Sure, I've even written a book on writing books (Weinberg on Writing, the Fieldstone Method), and I've applied those methods to dozens of successful books. But way back around 1960, I started collecting notes on the process of design, thinking I would shortly gather them into a book. Back then, I didn't call these bits and pieces "fieldstones," but that's what they turned out to be: the pieces that, when assembled properly, would ultimately become my design book.
Ultimately? Assembled properly? Aye, there's the rub!
Building walls from randomly found fieldstones requires patience. So does writing books by the Fieldstone Method. My Introduction to General Systems Thinking took fourteen years to write. But a writer only lives one lifetime, so there's a limit to patience. I'm growing old, and I'm beginning to think that fifty years is as close to "ultimately" as I'm going to get.
So, I've begun to tackle the task of properly assembling my collection of design fieldstones. Unfortunately, it's a much larger collection that I'd ever tackled before. My Mac tells me I have more than 36,000,000 digitized bytes of notes. My filing cabinets told me I had more than twenty-five pounds of paper notes, but I've managed to digitize some of them and discard others, so there's only a bit more than ten pounds left to consider.
For the past couple of years, I've periodically perused these fieldstones and tried to assemble them "properly." I just can't seem to do it. I'm stuck.
Some writers would say I am suffering from "writer's block," but I believe "writer's block" is a myth. I've published three other books in these frustrating years, so I can't be "blocked" as a writer, but just over this specific design book. You can hear me talk more about the Writer's Block myth on YouTube
but the short version is that "blocking" is simply a lack of ideas about how to write. I finally decided to take my own advice and conjure up some new ideas about how to write this design book.
Why I Was Stuck

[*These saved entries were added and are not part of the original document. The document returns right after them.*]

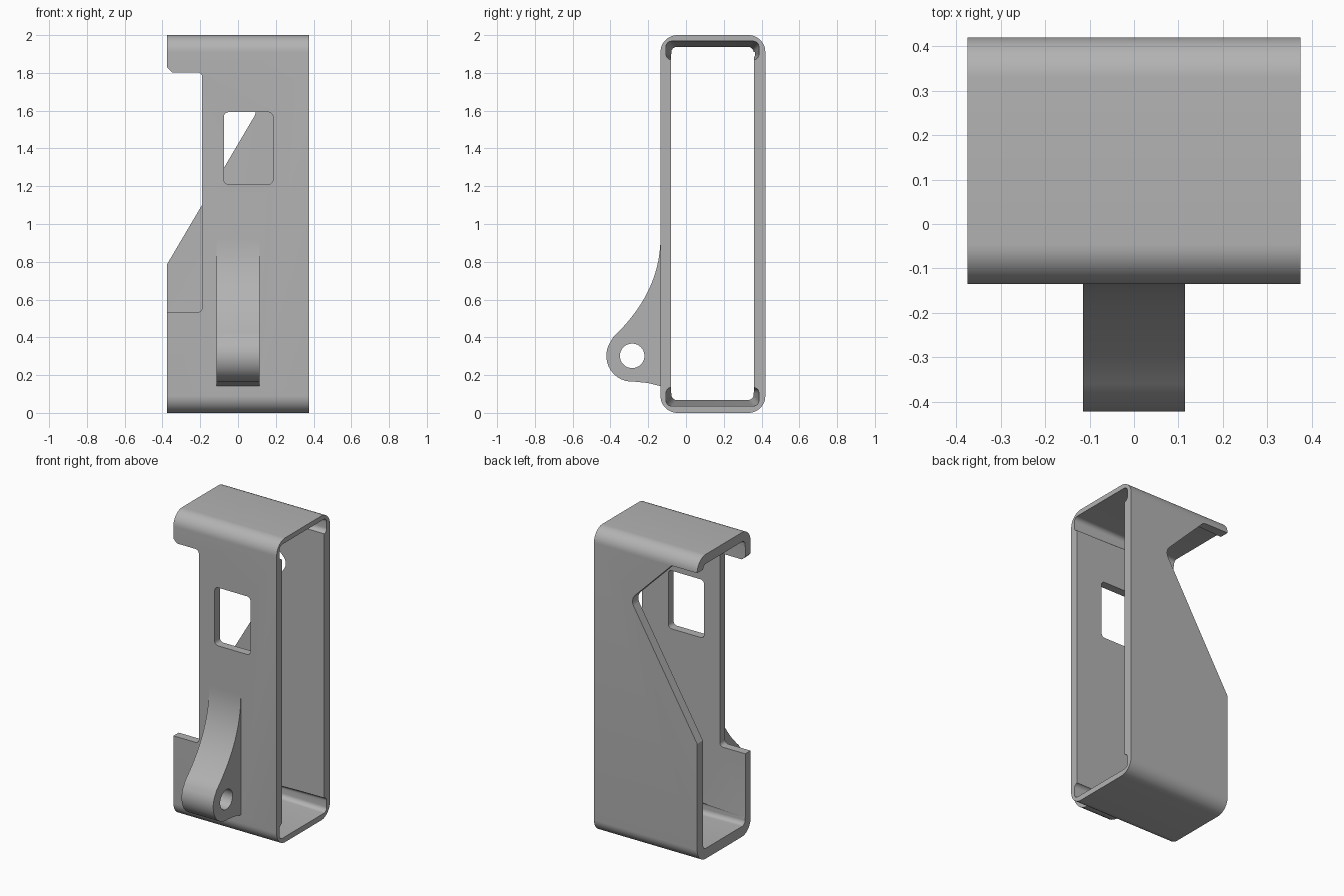
import bpy
import bmesh
from math import sin, cos, pi, radians
from mathutils import Vector

if "Cube" in bpy.data.objects:
    bpy.data.objects.remove(bpy.data.objects["Cube"], do_unlink=True)

grey = bpy.data.materials.new("plain grey")
grey.use_nodes = True
grey.diffuse_color = (0.45, 0.45, 0.45, 1)
grey.node_tree.nodes["Principled BSDF"].inputs["Base Color"].default_value = grey.diffuse_color


def rounded(points, radii, steps=8):
    """Round each corner of a polygon by its own radius."""
    out = []
    pts = [Vector(p) for p in points]
    for i, p in enumerate(pts):
        r = radii[i] if isinstance(radii, (list, tuple)) else radii
        if not r:
            out.append(tuple(p))
            continue
        a = (pts[i - 1] - p).normalized()
        b = (pts[(i + 1) % len(pts)] - p).normalized()
        half = a.angle(b) / 2
        centre = p + (a + b).normalized() * (r / sin(half))
        start = p + a * (r * cos(half) / sin(half)) - centre
        end = p + b * (r * cos(half) / sin(half)) - centre
        for k in range(steps + 1):
            t, sweep = k / steps, pi - 2 * half
            v = (start * sin((1 - t) * sweep) + end * sin(t * sweep)) / sin(sweep)
            out.append(tuple(centre + v))
    return out


def rect(u0, u1, v0, v1):
    return [(u0, v0), (u1, v0), (u1, v1), (u0, v1)]


def loft(name, first, last, lo, hi, axis):
    """Solid between two matching outlines, at lo and hi along x or y."""
    bm = bmesh.new()

    def ring(outline, d):
        return [bm.verts.new((d, u, v) if axis == "x" else (u, d, v)) for u, v in outline]
    a, b = ring(first, lo), ring(last, hi)
    bm.faces.new(a)
    bm.faces.new(b)
    for i in range(len(a)):
        j = (i + 1) % len(a)
        bm.faces.new((a[i], a[j], b[j], b[i]))
    bmesh.ops.recalc_face_normals(bm, faces=bm.faces)
    mesh = bpy.data.meshes.new(name)
    bm.to_mesh(mesh)
    bm.free()
    mesh.materials.append(grey)
    obj = bpy.data.objects.new(name, mesh)
    bpy.context.collection.objects.link(obj)
    return obj


def prism(name, outline, lo, hi, axis):
    return loft(name, outline, outline, lo, hi, axis)


def combine(target, other, operation="DIFFERENCE"):
    other.hide_render = True
    mod = target.modifiers.new(operation, "BOOLEAN")
    mod.operation, mod.object, mod.solver = operation, other, "EXACT"
    bpy.context.view_layer.objects.active = target
    bpy.ops.object.modifier_apply(modifier=mod.name)
    bpy.data.objects.remove(other, do_unlink=True)


# Outer sleeve, open at both ends
W = 0.375
sleeve = prism("holder_sleeve", rounded(rect(-0.135, 0.42, 0, 2), 0.09, 12), -W, W, "x")

# Mounting lug with a curved brace
lug = [(-0.1, 0.135), (-0.135, 0.142), (-0.2, 0.158), (-0.27, 0.165)]
lug += [(-0.285 + 0.137 * cos(radians(a)), 0.302 + 0.137 * sin(radians(a)))
        for a in range(264, 134, -10)]
p0, p1, p2, p3 = [Vector(p) for p in ((-0.385, 0.402), (-0.25, 0.53), (-0.135, 0.7), (-0.135, 0.93))]
for k in range(17):
    t = k / 16
    s = 1 - t
    lug.append(tuple(p0 * s**3 + p1 * 3 * s * s * t + p2 * 3 * s * t * t + p3 * t**3))
lug.append((-0.1, 0.93))
combine(sleeve, prism("mounting_lug", lug, -0.115, 0.115, "x"), "UNION")
hole = [(-0.285 + 0.065 * cos(k * pi / 16), 0.302 + 0.065 * sin(k * pi / 16)) for k in range(32)]
combine(sleeve, prism("lug_hole", hole, -0.3, 0.3, "x"))

# Main cavity, with tapered relief at the top and bottom
combine(sleeve, prism("cavity", rounded(rect(-0.08, 0.36, 0.068, 1.938), 0.05), -0.5, 0.5, "x"))
for low, high, deep_low, deep_high in ((1.87, 1.938, 1.87, 1.968), (0.068, 0.135, 0.036, 0.135)):
    narrow = rounded(rect(-0.078, 0.358, low, high), 0.03)
    wide = rounded(rect(-0.106, 0.386, deep_low, deep_high), 0.03)
    combine(sleeve, loft("relief", narrow, wide, -W - 0.001, W + 0.001, "x"))

# Front window and side notch
combine(sleeve, prism("window", rounded(rect(-0.075, 0.185, 1.21, 1.592), 0.025), -0.3, 0.1, "y"))
notch = rounded([(-0.5, 0.532), (-W, 0.532), (-0.19, 0.532), (-0.19, 1.803), (-0.35, 1.803),
                 (-W, 1.828), (-0.5, 1.828)], [0, 0, 0.025, 0.025, 0.01, 0, 0])
combine(sleeve, prism("notch", notch, -0.3, 0.1, "y"))

# Angled cutout in the back wall
angled = rounded([(-0.5, 0.576), (0.11, 1.61), (-0.19, 1.91), (-0.5, 1.91)], [0, 0.06, 0.03, 0])
combine(sleeve, prism("back_cutout", angled, 0.2, 0.6, "y"))

bpy.ops.object.select_all(action="DESELECT")
sleeve.select_set(True)
bpy.context.view_layer.objects.active = sleeve
bpy.ops.object.shade_smooth_by_angle(angle=radians(25))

To properly assemble a fieldstone pile, I always need an "organizing principle." For instance, my recent book, Do You Want to Be a (Better) Manager? is organized around the principle of better management. Or, for my book, Errors, the principle is actually the title. So, I had been thinking the organizing principle for a book on design ought to be Design.
Well, that seemed simple enough, but there was a problem. Everybody seemed to know what design is, but nobody seemed able to give a clear, consistent definition that covered all my notes. I finally came to the conclusion that's because "design" is not one thing, but many, many different things.

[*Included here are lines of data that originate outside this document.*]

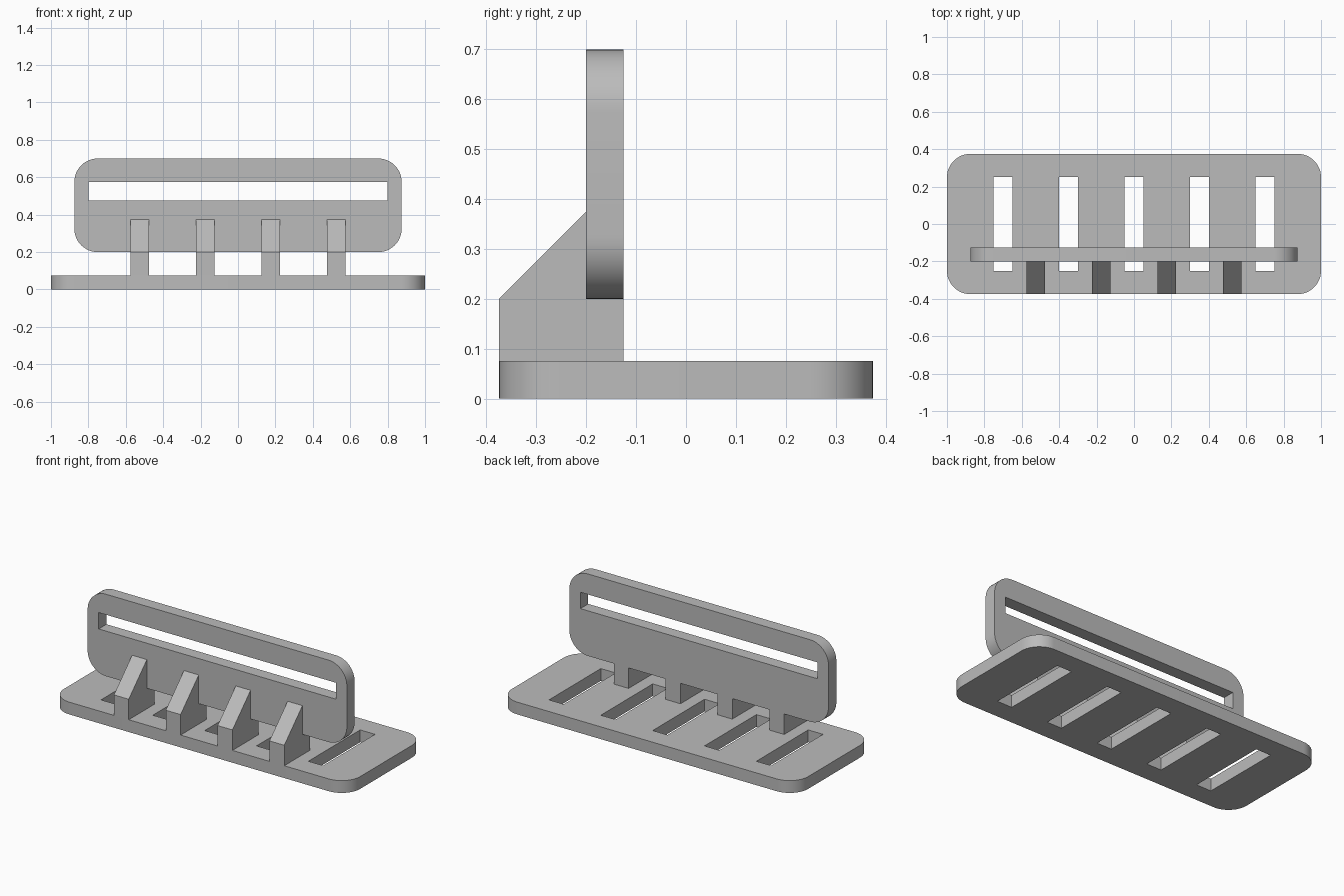
import bpy
import bmesh
from math import cos, sin, pi, radians
from mathutils import Matrix

if "Cube" in bpy.data.objects:
    bpy.data.objects.remove(bpy.data.objects["Cube"], do_unlink=True)

# One flat grey for every part
grey = bpy.data.materials.new("light_grey")
grey.use_nodes = True
colour = (0.5, 0.5, 0.5, 1)
grey.diffuse_color = colour
grey.node_tree.nodes["Principled BSDF"].inputs["Base Color"].default_value = colour


def add_object(name, mesh):
    mesh.materials.clear()
    mesh.materials.append(grey)
    obj = bpy.data.objects.new(name, mesh)
    bpy.context.collection.objects.link(obj)
    return obj


def rounded_rectangle(w, h, r, steps=12):
    points = []
    for quarter, (sx, sy) in enumerate([(1, 1), (-1, 1), (-1, -1), (1, -1)]):
        for i in range(steps + 1):
            a = (quarter + i / steps) * pi / 2
            points.append((sx * (w / 2 - r) + r * cos(a), sy * (h / 2 - r) + r * sin(a)))
    return points


def rectangle(cx, cy, w, h):
    return [(cx + sx * w / 2, cy + sy * h / 2) for sx, sy in [(-1, -1), (-1, 1), (1, 1), (1, -1)]]


def slotted_plate(name, outline, slots, thickness, matrix):
    # Filled flat curve with holes, turned into a mesh
    curve = bpy.data.curves.new(name, "CURVE")
    curve.dimensions = "2D"
    curve.fill_mode = "BOTH"
    curve.extrude = thickness / 2
    for loop in [outline] + slots:
        spline = curve.splines.new("POLY")
        spline.points.add(len(loop) - 1)
        for point, (x, y) in zip(spline.points, loop):
            point.co = (x, y, 0, 1)
        spline.use_cyclic_u = True
    temp = bpy.data.objects.new(name + "_outline", curve)
    bpy.context.collection.objects.link(temp)
    bpy.context.view_layer.update()
    mesh = bpy.data.meshes.new_from_object(temp.evaluated_get(bpy.context.evaluated_depsgraph_get()))
    bpy.data.objects.remove(temp, do_unlink=True)
    bpy.data.curves.remove(curve)
    mesh.transform(matrix)
    bm = bmesh.new()
    bm.from_mesh(mesh)
    bmesh.ops.remove_doubles(bm, verts=bm.verts, dist=0.0001)
    bmesh.ops.recalc_face_normals(bm, faces=bm.faces)
    bm.to_mesh(mesh)
    bm.free()
    obj = add_object(name, mesh)
    bpy.ops.object.select_all(action="DESELECT")
    obj.select_set(True)
    bpy.context.view_layer.objects.active = obj
    bpy.ops.object.shade_smooth_by_angle(angle=radians(30))


def bracket(name, x, width, profile):
    # Side profile pushed out along x
    bm = bmesh.new()
    face = bm.faces.new([bm.verts.new((x - width / 2, y, z)) for y, z in profile])
    out = bmesh.ops.extrude_face_region(bm, geom=[face])["geom"]
    moved = [v for v in out if isinstance(v, bmesh.types.BMVert)]
    bmesh.ops.translate(bm, verts=moved, vec=(width, 0, 0))
    bmesh.ops.recalc_face_normals(bm, faces=bm.faces)
    mesh = bpy.data.meshes.new(name)
    bm.to_mesh(mesh)
    bm.free()
    add_object(name, mesh)


# Base with five slots
slots = [rectangle(0.35 * i, 0, 0.1, 0.5) for i in range(-2, 3)]
slotted_plate("base_plate", rounded_rectangle(2, 0.75, 0.125), slots, 0.075,
              Matrix.Translation((0, 0, 0.0375)))

# Upright plate with one long slot
slotted_plate("upright_plate", rounded_rectangle(1.75, 0.5, 0.125),
              [rectangle(0, 0.075, 1.6, 0.1)], 0.075,
              Matrix.Translation((0, -0.1625, 0.45)) @ Matrix.Rotation(pi / 2, 4, "X"))

# Four sloped brackets carrying the upright plate
profile = [(-0.375, 0.075), (-0.125, 0.075), (-0.125, 0.2),
           (-0.2, 0.2), (-0.2, 0.375), (-0.375, 0.2)]
for i in range(4):
    bracket(f"bracket_{i + 1}", 0.35 * (i - 1.5), 0.1, profile)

In the past, I ran a forum (SHAPE: Software as a Human Activity Practiced Effectively) whose members were among the most skilled software professionals in the world. We held a number of threads on the subject, "What is Design?" The result was several hundred pages of brilliant thoughts about design, all of which were correct in some context. But many of them were contradictory.
Some said design was a bottom-up process, but others asserted it was top-down. Still others talked about some kind of sideways process, and there were several of these. Some argued for an intuitive process, but others laid out an algorithmic, step-by-step process. There were many other variations: designs as imagined (intentional designs), designs as implemented, and designs as evolved in the world. All in all, there were simply too many organizing principles—certainly too many to compress into a title, let alone organize an entire book.

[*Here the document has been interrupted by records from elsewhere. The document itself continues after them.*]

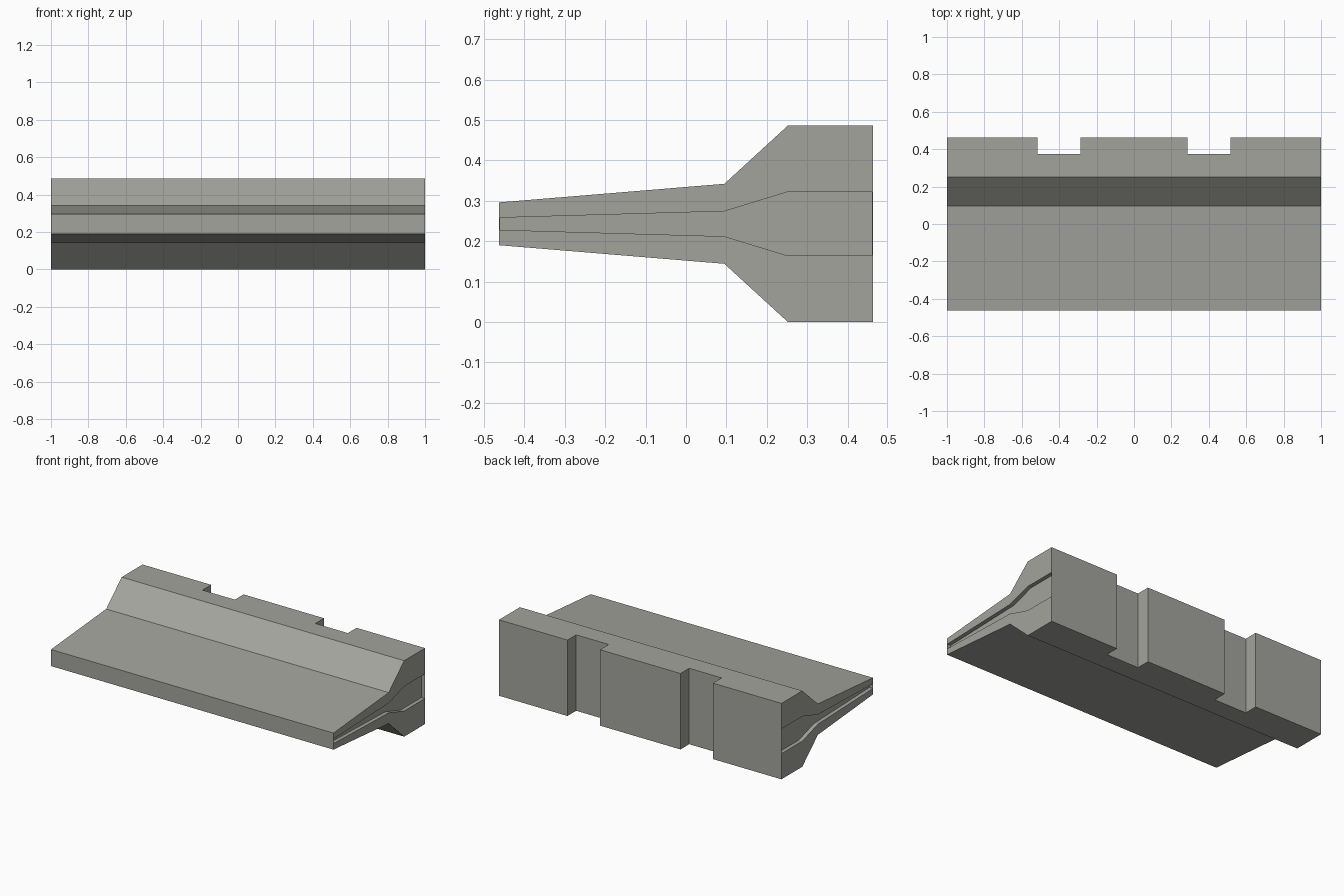
import bpy, bmesh

if "Cube" in bpy.data.objects:
    bpy.data.objects.remove(bpy.data.objects["Cube"])

grey = bpy.data.materials.new("warm_grey")
grey.diffuse_color = (0.37, 0.37, 0.34, 1)
grey.use_nodes = True
grey.node_tree.nodes["Principled BSDF"].inputs["Base Color"].default_value = grey.diffuse_color


def prism(name, profile, x0, x1):
    """Extrude a (y, z) profile along x."""
    bm = bmesh.new()
    face = bm.faces.new([bm.verts.new((x0, y, z)) for y, z in profile])
    ext = bmesh.ops.extrude_face_region(bm, geom=[face])
    new = [v for v in ext["geom"] if isinstance(v, bmesh.types.BMVert)]
    bmesh.ops.translate(bm, verts=new, vec=(x1 - x0, 0, 0))
    bmesh.ops.recalc_face_normals(bm, faces=bm.faces)
    mesh = bpy.data.meshes.new(name)
    bm.to_mesh(mesh)
    bm.free()
    mesh.materials.append(grey)
    obj = bpy.data.objects.new(name, mesh)
    bpy.context.collection.objects.link(obj)
    return obj


def mirrored(half):
    """Close an upper outline with its mirror image below the mid height."""
    mid = 0.243
    return half + [(y, 2 * mid - z) for y, z in reversed(half)]


# Wedge-shaped body with a thick rear rail
body = prism("rail_body", mirrored(
    [(-0.463, 0.296), (0.095, 0.342), (0.252, 0.486), (0.463, 0.486)]), -1, 1)

# Shallow recesses in both ends and two notches through the back
recess = mirrored([(-0.461, 0.258), (0.095, 0.274), (0.252, 0.322), (0.461, 0.322)])
notch = [(0.375, -0.1), (0.6, -0.1), (0.6, 0.6), (0.375, 0.6)]
cutters = []
for s in (-1, 1):
    cutters.append(prism("end_recess_cutter", recess, s * 0.975, s * 1.1))
    cutters.append(prism("back_notch_cutter", notch, s * 0.285, s * 0.515))

bpy.context.view_layer.objects.active = body
for cutter in cutters:
    cutter.hide_render = True
    mod = body.modifiers.new("cut", "BOOLEAN")
    mod.operation = "DIFFERENCE"
    mod.solver = "EXACT"
    mod.object = cutter
    bpy.ops.object.modifier_apply(modifier=mod.name)
    bpy.data.objects.remove(cutter)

After two years of fumbling, I finally came up with an idea that couldn't have been implemented fifty years ago: the book will be composed of a variety of those consulting ideas that have been most helpful to my clients' designers. I will make no attempt (or very little) to organize them, but release them incrementally in an ever-growing ebook titled Design Heuristics.
How to Buy System Design Heuristics
My plan for offering the book is actually an old one, using a new technology. More than a century ago Charles Dickens released many of his immortal novels one chapter at a time in the weekly newspaper. Today, using the internet, I will release System Design Heuristics a single element at a time to subscribing readers.
To subscribe to the book, including all future additions, a reader will make a one-time payment. The price will be quite low when the collection is small, but will grow as the collection grows. That way, early subscribers will receive a bargain in compensation for the risk of an unknown future. Hopefully, however, even the small first collection will be worth the price. (If not, there will be a full money-back guarantee.)
Good designs tend to have unexpected benefits. When I first thought of this design, I didn't realize that it would allow readers to contribute ideas that I might incorporate in each new release. Now I aware of that potential benefit, and look forward to it.
Before I upload the first increment of System Design Heuristics, I'll wait a short while for feedback on this idea from my readers. If you'd like to tell me something about the plan, email me or write a comment on this blog.
Thanks for listening. Tell me what you think.